- How do you apply culture to your work?
For me I use culture as a way to relate to others. Whether it be age / location / gender / disability / religion or ethnic background. I my work is very interpersonal. I usually communicate directly with clients which means an instant connection can be built up from one of the above elements.
As I’ve been very lucky to experience many different challenges as well as opportunities since playing football and become a mini-influencer it has made me realise that no matter who your presenting / delivering to, having that personal touch / connection allows you to build a better relationship and achieve a stronger outcome.
- Where do you get inspiration from?
For me, inspiration is everywhere. From some of the amazing stories and experiences of others who have a disability to the average person who goes above and beyond in some way, shape or form.
Also, I think inspiration doesn’t have to be on a huge scale. The way in which someone speaks and interacts with another, or someone with or without a disability approaches a daily task that is a massive achievement for them but which the average person takes for granted, really sticks with me and inspires me to become a better person.
From someone being able to independently go to the local coffee shop to an amputee climbing to the top of the highest mountain in the world, I genuinely believe inspiration is everywhere, it’s just what means most to you and what you can relate to the most.
- What's the biggest shift in your industry in the last five years?
In Blind Football and disability / Paralympic sport in general I believe the biggest shift in the past few years has been the media coverage. This hasn’t just been in this country but in Asian and European countries the need to showcase talent that some people don’t even know exists is becoming a bigger and bigger opportunity day by day. Taking advantage of this is key to growing disability sport, engaging more people to watch / take part and to increase the knowledge within the general public and within society.

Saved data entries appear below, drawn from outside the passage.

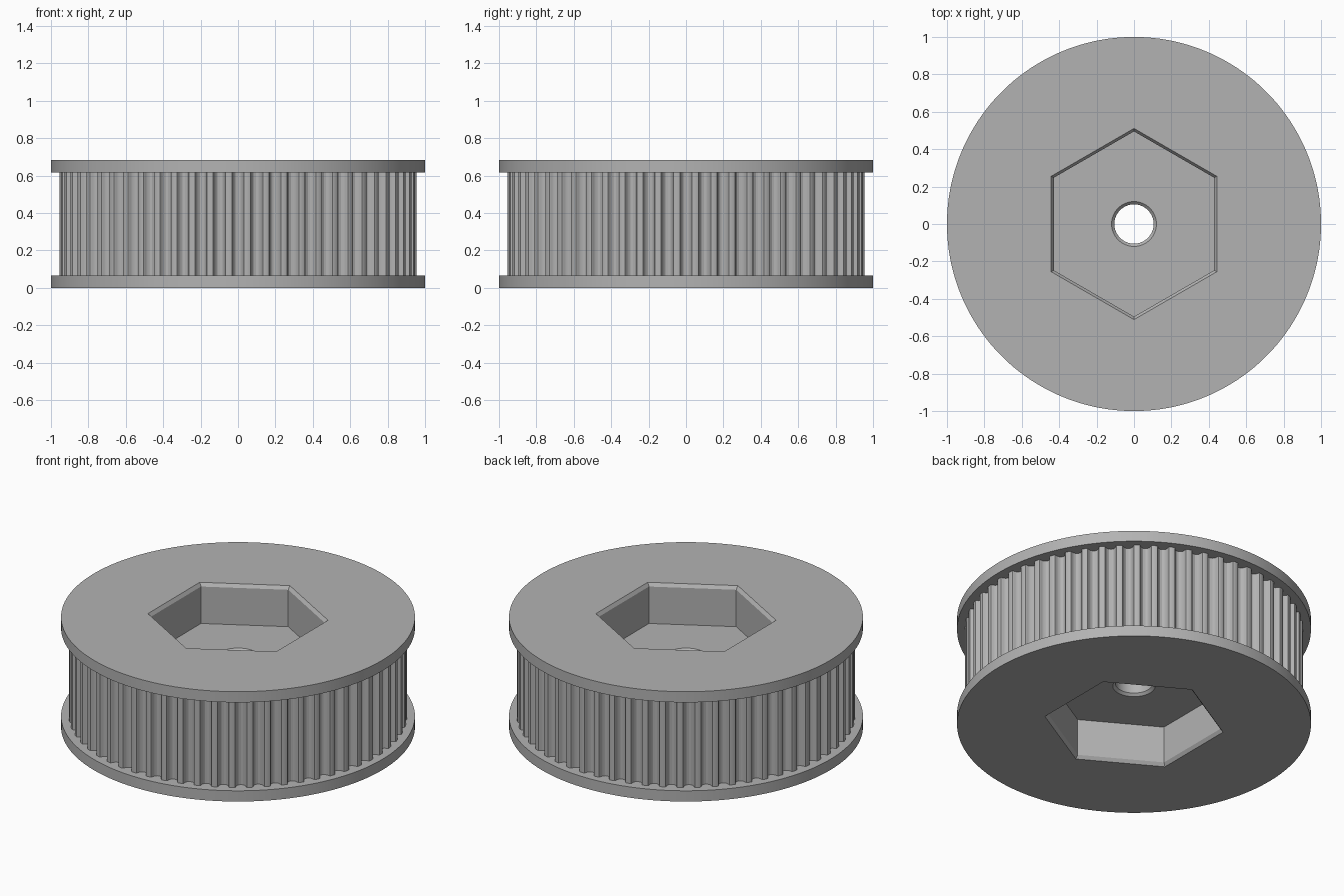
import bpy, bmesh, math

cube = bpy.data.objects.get("Cube")
if cube:
    bpy.data.objects.remove(cube, do_unlink=True)

HEIGHT, FLANGE, POCKET = 0.685, 0.067, 0.25
TEETH, RIM = 60, 0.956
SEGMENTS = 180

grey = bpy.data.materials.new("plain_grey")
grey.use_nodes = True
colour = (0.45, 0.45, 0.45, 1)
grey.diffuse_color = colour
grey.node_tree.nodes["Principled BSDF"].inputs["Base Color"].default_value = colour


def circle(radius):
    return lambda a: radius


def hexagon(corner):
    # Polar radius of a hexagon with corners on the y axis
    flat = corner * math.cos(math.pi / 6)
    sector = math.pi / 3
    return lambda a: flat / math.cos((a + sector / 2) % sector - sector / 2)


def loft(name, rings, closed):
    """Skin a list of rings, each a list of points of equal length."""
    bm = bmesh.new()
    loops = [[bm.verts.new(p) for p in ring] for ring in rings]
    pairs = list(zip(loops, loops[1:]))
    if closed:
        pairs.append((loops[-1], loops[0]))
    for low, high in pairs:
        n = len(low)
        for i in range(n):
            j = (i + 1) % n
            bm.faces.new((low[i], low[j], high[j], high[i]))
    mesh = bpy.data.meshes.new(name)
    bm.to_mesh(mesh)
    bm.free()
    mesh.materials.append(grey)
    obj = bpy.data.objects.new(name, mesh)
    bpy.context.collection.objects.link(obj)
    bpy.ops.object.select_all(action="DESELECT")
    obj.select_set(True)
    bpy.context.view_layer.objects.active = obj
    bpy.ops.object.shade_smooth_by_angle(angle=math.radians(25))
    return obj


def polar_ring(shape, z):
    angles = [math.tau * i / SEGMENTS for i in range(SEGMENTS)]
    return [(shape(a) * math.cos(a), shape(a) * math.sin(a), z) for a in angles]


# Body: flanges, hexagonal pockets and bore as one closed section,
# listed from mid height to the top, then mirrored for the lower half
half = [
    (circle(0.90), HEIGHT - FLANGE),
    (circle(1.0), HEIGHT - FLANGE),
    (circle(1.0), HEIGHT),
    (hexagon(0.511), HEIGHT),
    (hexagon(0.495), HEIGHT - 0.02),
    (hexagon(0.495), HEIGHT - POCKET),
    (circle(0.12), HEIGHT - POCKET),
    (circle(0.105), HEIGHT - POCKET - 0.015),
]
section = half + [(shape, HEIGHT - z) for shape, z in reversed(half)]
loft("flanged_body", [polar_ring(s, z) for s, z in section], True)

# Toothed rim: rounded belt grooves as (half width, depth)
groove = [(0.038, 0), (0.033, 0.002), (0.030, 0.007), (0.028, 0.017),
          (0.023, 0.027), (0.013, 0.036), (0, 0.039)]
groove = [(-w, d) for w, d in groove] + [(w, d) for w, d in groove[-2::-1]]
outline = []
for tooth in range(TEETH):
    for w, d in groove:
        a = math.tau * tooth / TEETH + w / RIM
        outline.append(((RIM - d) * math.cos(a), (RIM - d) * math.sin(a)))
loft("toothed_rim",
     [[(x, y, z) for x, y in outline] for z in (FLANGE, HEIGHT - FLANGE)], False)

- What’s getting you excited about the future (in terms of your industry and in the world in general)?
The rapidness in growth of disability sport is getting very exciting and seeing a future where more people are able to access sport no matter if they have / haven’t got a disability is growing and that is something I am very passionate about.
In terms of Blind Football, and for me personally, seeing the importance one person like myself can have on so many others through their own life experiences and doing something they love everyday, is great and something I wish to continue doing more and more. The ability and vision of branching out to as many different fields across the country / world is a very exciting prospect and one I cannot wait to continue exploring.
New opportunities are arising day by day and making the most of them and being able to connect with like-minded similar people is something that is key to achieving growth.
- Who is your hero?
I don’t really have a hero. I’m inspired by a variety of people from sports personalities to disability advocates to many others. If an individual is doing something I feel is admirable and unique and a good example to follow, they auromatically are a hero to me.
- What's your focus for the next 6 months? (Personal/Professional - whatever you're happy to share.)
Personally / Professionally– finish my degree, continue developing to be a starter in the England Blind Football team, continue steps to growing the disability awareness programme and interact with at least 10 new clients.
- What geographies do you have insight in to?
Blind Football, Disability Awareness, Motivational Speaking, Professional Speaking, Disability Sport, Student Athlete, Elite Athlete, Dual Career, Entrepreneur, BAME, Professional Development
- What is your main motivation for starting ESS?
A new opportunity / platform to inspire and engage with as many people / organisations as possible to use my story and Blind Football as a tool to change their perceptions on disability in society